Mike Ditka and 10 Chicago Sports Icons
Mike Ditka and 10 Iconic Chicago Sports Stars
In case you missed it, December 9th has been declared Mike Ditka day in the state of Illinois. December 9th is of course the day that the legendary Chicago Bears player and coach will have his No. 89 jersey retired at Solider Field. Ditka's jersey will be the 14th and final Bears' jersey ever retired.
Chicago is definitely one of the best sports towns in America. There's a professional team in every major sport for fans to follow and each one of them has some legendary figures that are etched in history.
As for why Ditka is seemingly the most popular of all, it could be for a variety of reasons. Ditka thinks it's because he was a part of the last two Bears' championships - one as a player in 1963 and one as a coach in 1985. The hall-of-famer also believes that Chicago is a town that wants sports heroes, so it made him one because he won for them. As of December 9th, his status as legend in Chicago is set in stone, as if it wasn't already.
When you look beyond Ditka to the rest of Chicago sports history, there's plenty of 'good' to go around. In total, the five major teams have won a combined 27 world championships. The Sporting News has also named Chicago the 'Best Sports City' three times (1993, 2006 and 2010).
So in honor of Mike Ditka's No. 89 jersey being retired, here are 10 more Chicago sports icons. You can argue that some of these guys are more iconic than Ditka, but there's no doubt the legendary player and coach will always be in the discussion:
Pippen is largely known as a side-kick, but there's no denying he's one of the best small forwards in NBA history and a Chicago sports icon. Pippen was a six-time champion, eight-time all-defensive first team member, he's sixth on the all time steals list and was named as one of the 50 greatest players of all time in 1996.
Ernie Banks is Mr. Cub. He played all 19 of his MLB seasons in Chicago. During his tenure, he was a 14-time All Star and a two-time MVP.
The Big Hurt is considered by some to be the greatest White Sox player ever. In his 19-year MLB career, Thomas hit .301 with 521 home runs (18th) and 1,704 RBI (22nd). He also took home the MVP award in 1993 and 1994.
Sayers played for the Bears from 1965-1971. His career was cut short because of knee injuries, but he made a tremendous impact in his seven years in Chicago. During his tenure, he made the Pro Bowl four times and led the league in rushing twice. In 1977, he became the youngest player ever to be inducted into the Hall of Fame.
"Holy Cow." Harry Caray was legendary announcer that worked for the Sox and Cubs starting in 1971 and all the way up to his death in 1998. He's famous for his classic calls and catch phrases and for leading the seventh inning stretch at Wrigley Field, which is still done in honor of him by a guest conductor to this day.

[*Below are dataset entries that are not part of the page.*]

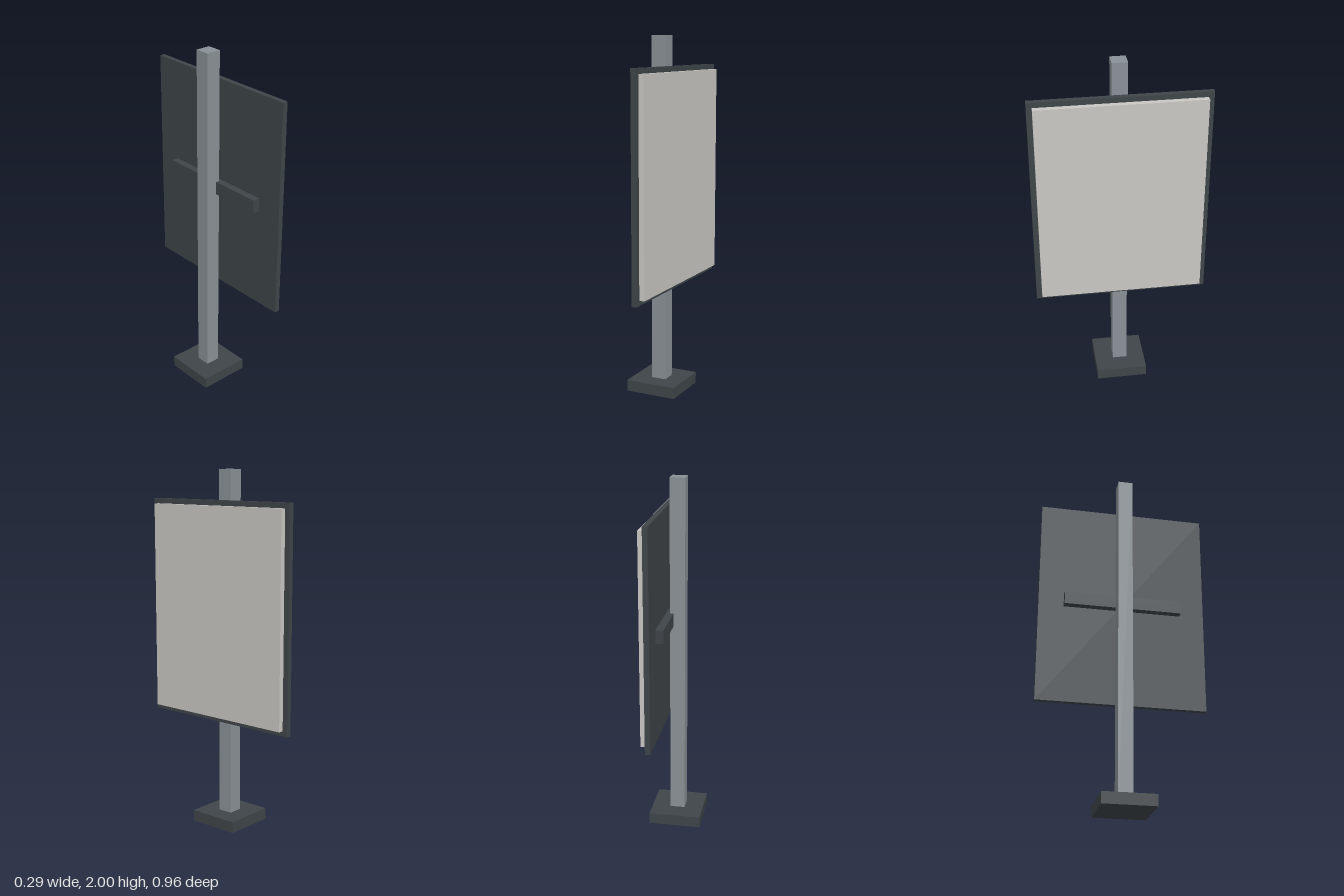
import * as THREE from 'three';

export function createModel() {
  const model = new THREE.Group();
  model.name = 'signPost';

  const material = (name, color) => {
    const m = new THREE.MeshStandardMaterial({ color });
    m.name = name;
    return m;
  };
  const darkSteel = material('dark steel', 0x3f4549);
  const greySteel = material('grey steel', 0x8a9196);
  const panelWhite = material('warm white', 0xcac8c3);

  // Box given by its extents along x and y, and its full depth along z
  const addBox = (name, mat, [x0, x1], [y0, y1], depth) => {
    const mesh = new THREE.Mesh(new THREE.BoxGeometry(x1 - x0, y1 - y0, depth), mat);
    mesh.position.set((x0 + x1) / 2, (y0 + y1) / 2, 0);
    mesh.name = name;
    model.add(mesh);
  };

  // Foot plate and square post
  addBox('base', darkSteel, [-0.147, 0.147], [0, 0.064], 0.294);
  addBox('post', greySteel, [-0.042, 0.042], [0.005, 2], 0.084);

  // Horizontal bracket behind the sign
  addBox('crossBar', darkSteel, [0.021, 0.063], [1.185, 1.259], 0.676);

  // Backing board and the raised sign face on its +x side
  addBox('backBoard', darkSteel, [0.067, 0.096], [0.61, 1.836], 0.964);
  addBox('signFace', panelWhite, [0.096, 0.126], [0.639, 1.807], 0.904);

  return model;
}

Harrelson is still working as the White Sox play-by-play guy and he's loved for that, but his one season as GM was a disaster. He fired Tony La Russa (future hall-of-fame manager) and traded Bobby Bonilla (who would go on to become a six time All Star). But you can't beat his catch phrases: "he gone!"
Mikita is a hockey and Blackhawks legend, as evidenced by his statue in front of the United Center. Mikita played 22 seasons in the Windy City and won the Hart Memorial Trophy on two occasions (1967,1968).
Santo was a hall of fame third baseman who played for the Cubs from 1960 until 1973. He also played his final season for the White Sox in 1974. During his career he made the ASG nine times and won five gold glove awards.
'Sweetness' is widely considered the best running back in NFL history. He called Chicago home for all 13 years of his career. During his tenure, he racked up 16,726 rushing yards, which is good for second all time. He was also the heart and soul of the 1985 Bears' offense.
If anyone in Chicago is bigger than Ditka, it's Jordan. At one time, Jordan was possibly the most recognizable person on the planet. His impact on the game of basketball may never be duplicated. During his 13 seasons in Chicago, Jordan brought home six championships, including two three-peats.